The management of downstream flows from hydropower projects is an essential element of sustainable hydropower development, but there can be disagreement amongst stakeholders over the objectives, magnitude and timing of flows required.
Hydropower projects can significantly alter downstream river flows by changing flow dynamics to follow energy demand, by reducing flow to a bypassed stretch, or by increasing flows due to diversions.
These alterations can lead advocates to call for increased or changed flow regimes for purposes other than hydropower generation, often to maintain and support a river’s ecological and morphological processes and its ability to deliver ecosystem services to people.
Compromises are necessary to satisfy downstream social and ecological objectives in partnership with a profitable and reliable hydropower project. Each case is individual and requires dedicated investigation of flow requirements.
Downstream flows objectives will differ greatly depending on the river, its communities and interactions, and the influence of hydropower on flows. A pragmatic approach is paramount, and collaborative approaches amongst major stakeholders are encouraged to better understand the river's ecological values and how best to protect and enhance these.
Latest associated content
Giulio Boccaletti, Ph.D., is the managing director for global water at The Nature Conservancy. He spoke with us about sustainability as a structural issue, and the importance of dialogue between NGOs and the hydropower community.Type:Blog postDate:29 April 2014
The Hydropower Sustainability Assessment Protocol is a tool for assessing the sustainability of hydropower projects against a comprehensive range of social, environmental, technical and economic considerations.Type:Blog postDate:13 February 2014
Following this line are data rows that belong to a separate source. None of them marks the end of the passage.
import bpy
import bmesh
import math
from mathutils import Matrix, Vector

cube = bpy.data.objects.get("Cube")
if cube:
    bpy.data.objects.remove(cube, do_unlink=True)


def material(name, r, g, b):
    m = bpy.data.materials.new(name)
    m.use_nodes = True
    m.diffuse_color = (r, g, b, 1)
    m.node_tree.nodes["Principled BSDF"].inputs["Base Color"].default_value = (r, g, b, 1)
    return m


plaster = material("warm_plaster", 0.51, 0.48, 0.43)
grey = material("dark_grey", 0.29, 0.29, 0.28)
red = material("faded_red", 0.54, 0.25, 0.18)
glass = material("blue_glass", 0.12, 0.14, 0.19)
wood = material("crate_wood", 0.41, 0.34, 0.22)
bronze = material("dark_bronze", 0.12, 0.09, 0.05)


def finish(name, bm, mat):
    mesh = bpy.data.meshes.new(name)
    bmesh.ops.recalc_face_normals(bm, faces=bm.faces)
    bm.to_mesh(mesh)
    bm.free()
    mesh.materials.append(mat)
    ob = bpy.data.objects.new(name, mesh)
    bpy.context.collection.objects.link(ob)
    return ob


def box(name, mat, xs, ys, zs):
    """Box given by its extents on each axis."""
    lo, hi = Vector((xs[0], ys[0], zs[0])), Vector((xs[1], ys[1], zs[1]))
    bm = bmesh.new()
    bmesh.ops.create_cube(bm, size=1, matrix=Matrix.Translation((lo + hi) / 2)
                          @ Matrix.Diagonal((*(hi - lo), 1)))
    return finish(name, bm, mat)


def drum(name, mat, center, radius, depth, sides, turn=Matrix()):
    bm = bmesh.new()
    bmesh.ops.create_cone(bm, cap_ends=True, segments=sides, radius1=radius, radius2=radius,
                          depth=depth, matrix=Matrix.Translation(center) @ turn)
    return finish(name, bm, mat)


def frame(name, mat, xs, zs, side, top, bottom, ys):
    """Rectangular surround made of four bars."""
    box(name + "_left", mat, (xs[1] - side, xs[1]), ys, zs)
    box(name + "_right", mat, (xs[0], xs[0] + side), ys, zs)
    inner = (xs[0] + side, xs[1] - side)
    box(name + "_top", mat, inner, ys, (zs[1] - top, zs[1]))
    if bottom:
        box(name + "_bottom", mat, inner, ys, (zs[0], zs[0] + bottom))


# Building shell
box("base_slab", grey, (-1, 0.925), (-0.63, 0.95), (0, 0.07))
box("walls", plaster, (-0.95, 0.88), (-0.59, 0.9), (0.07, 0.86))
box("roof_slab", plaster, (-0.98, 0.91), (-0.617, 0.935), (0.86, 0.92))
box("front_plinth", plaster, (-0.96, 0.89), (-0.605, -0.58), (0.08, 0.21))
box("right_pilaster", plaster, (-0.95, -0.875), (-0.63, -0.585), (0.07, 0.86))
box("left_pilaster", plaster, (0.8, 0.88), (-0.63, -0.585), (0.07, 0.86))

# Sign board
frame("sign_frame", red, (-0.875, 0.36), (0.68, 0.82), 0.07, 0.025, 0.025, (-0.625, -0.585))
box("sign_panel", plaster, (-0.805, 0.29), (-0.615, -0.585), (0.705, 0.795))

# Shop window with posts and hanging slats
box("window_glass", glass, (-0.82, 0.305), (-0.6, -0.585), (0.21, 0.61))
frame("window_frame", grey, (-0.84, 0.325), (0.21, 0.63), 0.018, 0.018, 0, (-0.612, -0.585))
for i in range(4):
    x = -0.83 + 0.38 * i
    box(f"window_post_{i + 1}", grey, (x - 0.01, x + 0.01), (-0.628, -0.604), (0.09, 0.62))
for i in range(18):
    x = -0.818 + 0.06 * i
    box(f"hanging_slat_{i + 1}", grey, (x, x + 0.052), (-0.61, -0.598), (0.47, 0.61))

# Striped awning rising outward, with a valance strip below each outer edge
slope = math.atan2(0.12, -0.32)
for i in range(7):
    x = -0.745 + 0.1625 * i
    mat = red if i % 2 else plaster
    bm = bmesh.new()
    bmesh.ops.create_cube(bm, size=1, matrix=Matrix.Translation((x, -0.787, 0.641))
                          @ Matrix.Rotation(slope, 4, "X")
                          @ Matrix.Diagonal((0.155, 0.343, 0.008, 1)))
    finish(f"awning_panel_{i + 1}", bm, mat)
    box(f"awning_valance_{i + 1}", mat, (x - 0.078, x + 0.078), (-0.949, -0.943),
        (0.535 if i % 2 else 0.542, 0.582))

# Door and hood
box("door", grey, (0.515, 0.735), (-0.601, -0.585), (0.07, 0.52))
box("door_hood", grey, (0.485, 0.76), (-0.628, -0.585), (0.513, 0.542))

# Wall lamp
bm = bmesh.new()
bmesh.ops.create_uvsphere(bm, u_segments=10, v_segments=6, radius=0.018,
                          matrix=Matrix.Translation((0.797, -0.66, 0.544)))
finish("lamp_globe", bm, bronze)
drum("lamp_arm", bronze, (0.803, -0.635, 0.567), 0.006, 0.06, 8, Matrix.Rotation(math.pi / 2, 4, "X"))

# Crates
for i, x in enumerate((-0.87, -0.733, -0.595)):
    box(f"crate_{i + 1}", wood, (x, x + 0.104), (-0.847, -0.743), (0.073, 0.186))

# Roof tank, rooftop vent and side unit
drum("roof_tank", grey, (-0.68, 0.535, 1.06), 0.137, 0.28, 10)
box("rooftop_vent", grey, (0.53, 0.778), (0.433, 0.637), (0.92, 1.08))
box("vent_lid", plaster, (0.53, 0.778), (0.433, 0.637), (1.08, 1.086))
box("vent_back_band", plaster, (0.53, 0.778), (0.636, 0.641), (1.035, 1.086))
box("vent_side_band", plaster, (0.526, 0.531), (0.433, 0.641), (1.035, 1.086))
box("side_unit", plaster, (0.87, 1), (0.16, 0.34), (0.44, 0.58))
We have launched a poster to introduce people to the Hydropower Sustainability Assessment Protocol as part of the Hydro4LIFE project.Type:Blog postDate:16 December 2013